“The energy market is broken in the UK. A merger of two of the biggest players which may diminish competition should, therefore, be subject to proper scrutiny. If the relevant legislative thresholds are met, then the Competition and Markets Authority should seek to satisfy themselves that there will not be a substantial lessening of competition through this transaction. This is why Labour want to set up local publicly owned companies to rival the big six and increase competition.”

Nigel Hawkins, director, Nigel Hawkins Associates

“Other members of the Big Six will assuredly review their energy supply operations – and how to improve their lacklustre returns.
And all, of course, will be very interested in how the market values the new business. The proposed deal will undoubtedly impact other energy market players, such as the quoted Good Energy, and unquoted suppliers including First Utility and Ovo Energy.”

Full column here

David Elmes, professor, Warwick Business School

“Being an energy supply company in the UK has become a tough business to be in and so it’s not too surprising that some companies are taking the decision to exit the market.
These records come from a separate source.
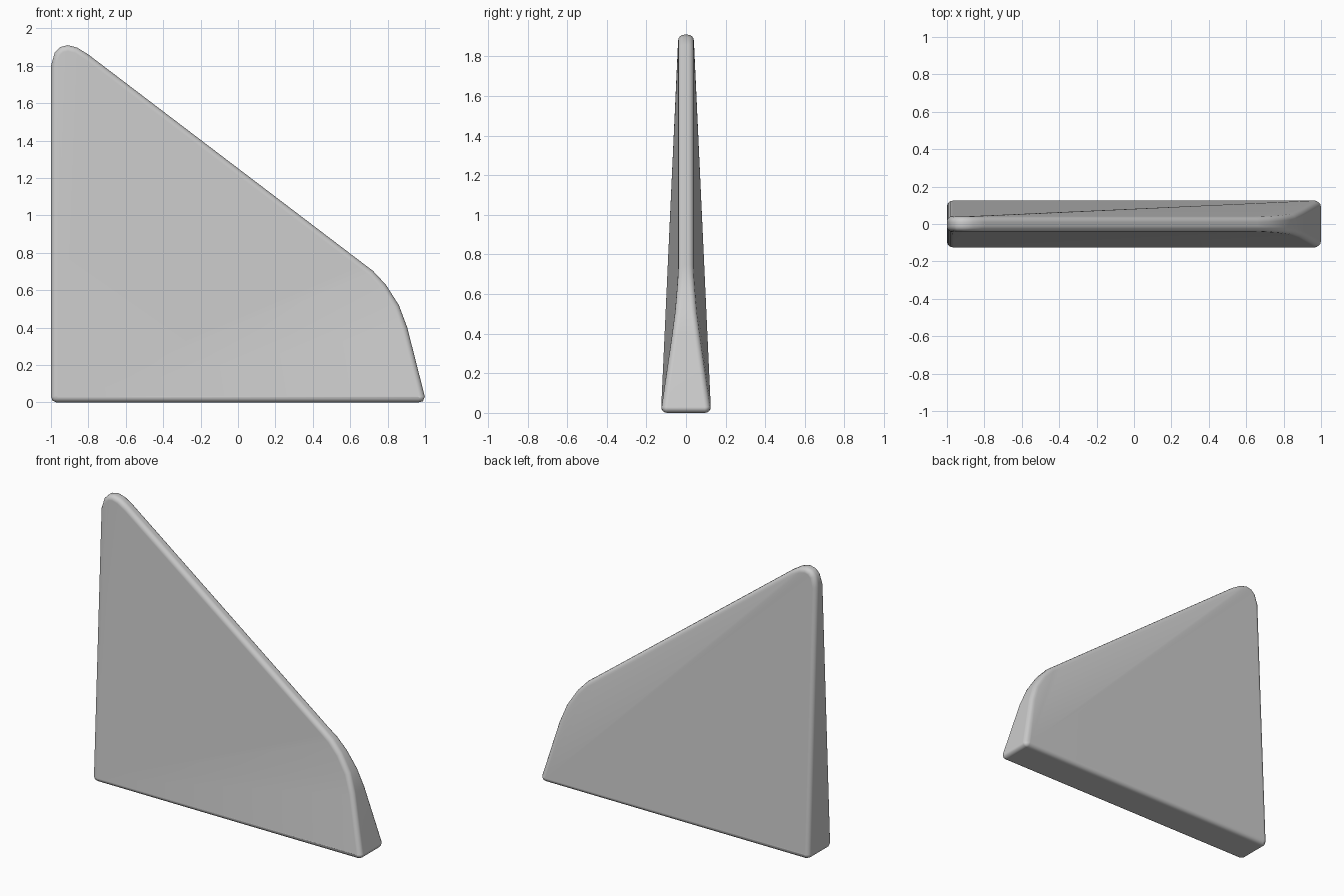
import bpy, bmesh, math
from mathutils import Vector

if "Cube" in bpy.data.objects:
    bpy.data.objects.remove(bpy.data.objects["Cube"])

# Fin outline, counter-clockwise seen from the front: x, z, half thickness
outline = [
    (-0.97, 0, .125), (0.965, 0, .125), (0.988, .006, .125), (0.999, .03, .123),
    (0.905, .40, .071), (0.86, .52, .056), (0.79, .63, .047), (0.72, .705, .042), (0.66, .75, .04),
    (-0.80, 1.86, .04), (-0.86, 1.897, .04), (-0.91, 1.91, .04), (-0.95, 1.90, .04),
    (-0.98, 1.87, .04), (-1, 1.80, .043), (-1, .03, .124), (-0.991, .009, .125)]
R, STEPS = 0.03, 4
n = len(outline)


def inset(i, d):
    """Outline point i moved inward by d."""
    p, a, b = (Vector(outline[k % n][:2]) for k in (i, i - 1, i + 1))
    n1 = Vector((-(p - a).y, (p - a).x)).normalized()
    n2 = Vector((-(b - p).y, (b - p).x)).normalized()
    return p + (n1 + n2) * d / (1 + n1.dot(n2))


# Rounded rim: rings running from the front face round to the back face
bm = bmesh.new()
rings = []
for side in (-1, 1):
    for k in range(STEPS + 1):
        t = k / STEPS if side < 0 else 1 - k / STEPS
        ang = t * math.pi / 2
        ring = []
        for i, (_, _, h) in enumerate(outline):
            q = inset(i, R * (1 - math.sin(ang)))
            y = side * (h - R * (1 - math.cos(ang)))
            ring.append(bm.verts.new((q.x, y, q.y)))
        rings.append(ring)
for a, b in zip(rings, rings[1:]):
    for i in range(n):
        j = (i + 1) % n
        bm.faces.new((a[i], a[j], b[j], b[i]))

# Broad sides: front folds out from the lower left, back from the lower right
for ring, c in ((rings[0], 0), (rings[-1], 1)):
    for k in range(1, n - 1):
        bm.faces.new((ring[c], ring[(c + k) % n], ring[(c + k + 1) % n]))
bmesh.ops.recalc_face_normals(bm, faces=bm.faces)

mesh = bpy.data.meshes.new("fin")
bm.to_mesh(mesh)
bm.free()
fin = bpy.data.objects.new("fin", mesh)
bpy.context.collection.objects.link(fin)
mesh.shade_smooth()
weighted = fin.modifiers.new("weighted_normals", 'WEIGHTED_NORMAL')
weighted.weight = 60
Despite an extensive review of energy markets by the Competition and Markets Authority, the Government has chosen to go further than the CMA recommended in requiring changes to how companies supply energy.

“Now Npower has certainly struggled in recent years. It lost over £100 million in 2015 and lost over 350,000 customers that year and ended up being fined £26 million by the regulator, Ofgem, because of slip-ups in implementing a new billing system which led to inaccurate bills and slow replies to complaints. With that history, it’s not surprising that Npower has looked at selling up and leaving the retail market. But it also needs to be a wake-up call on just how much pressure is being put on the sector.”

Kevin Coyne, national officer for energy, Unite

“This is a flagrant example of rampant capitalism designed to solely benefit the shareholders – the SSE share price rose on the merger news – with scant regard for the workforce and the hard-pressed consumer. We would urge the Competitions and Markets Authority to take a critical look at this merger as the ‘Big Six’ energy companies, with an estimated 80 per cent market share, would become the ‘Big Five’. Their stranglehold on the energy market will increase.”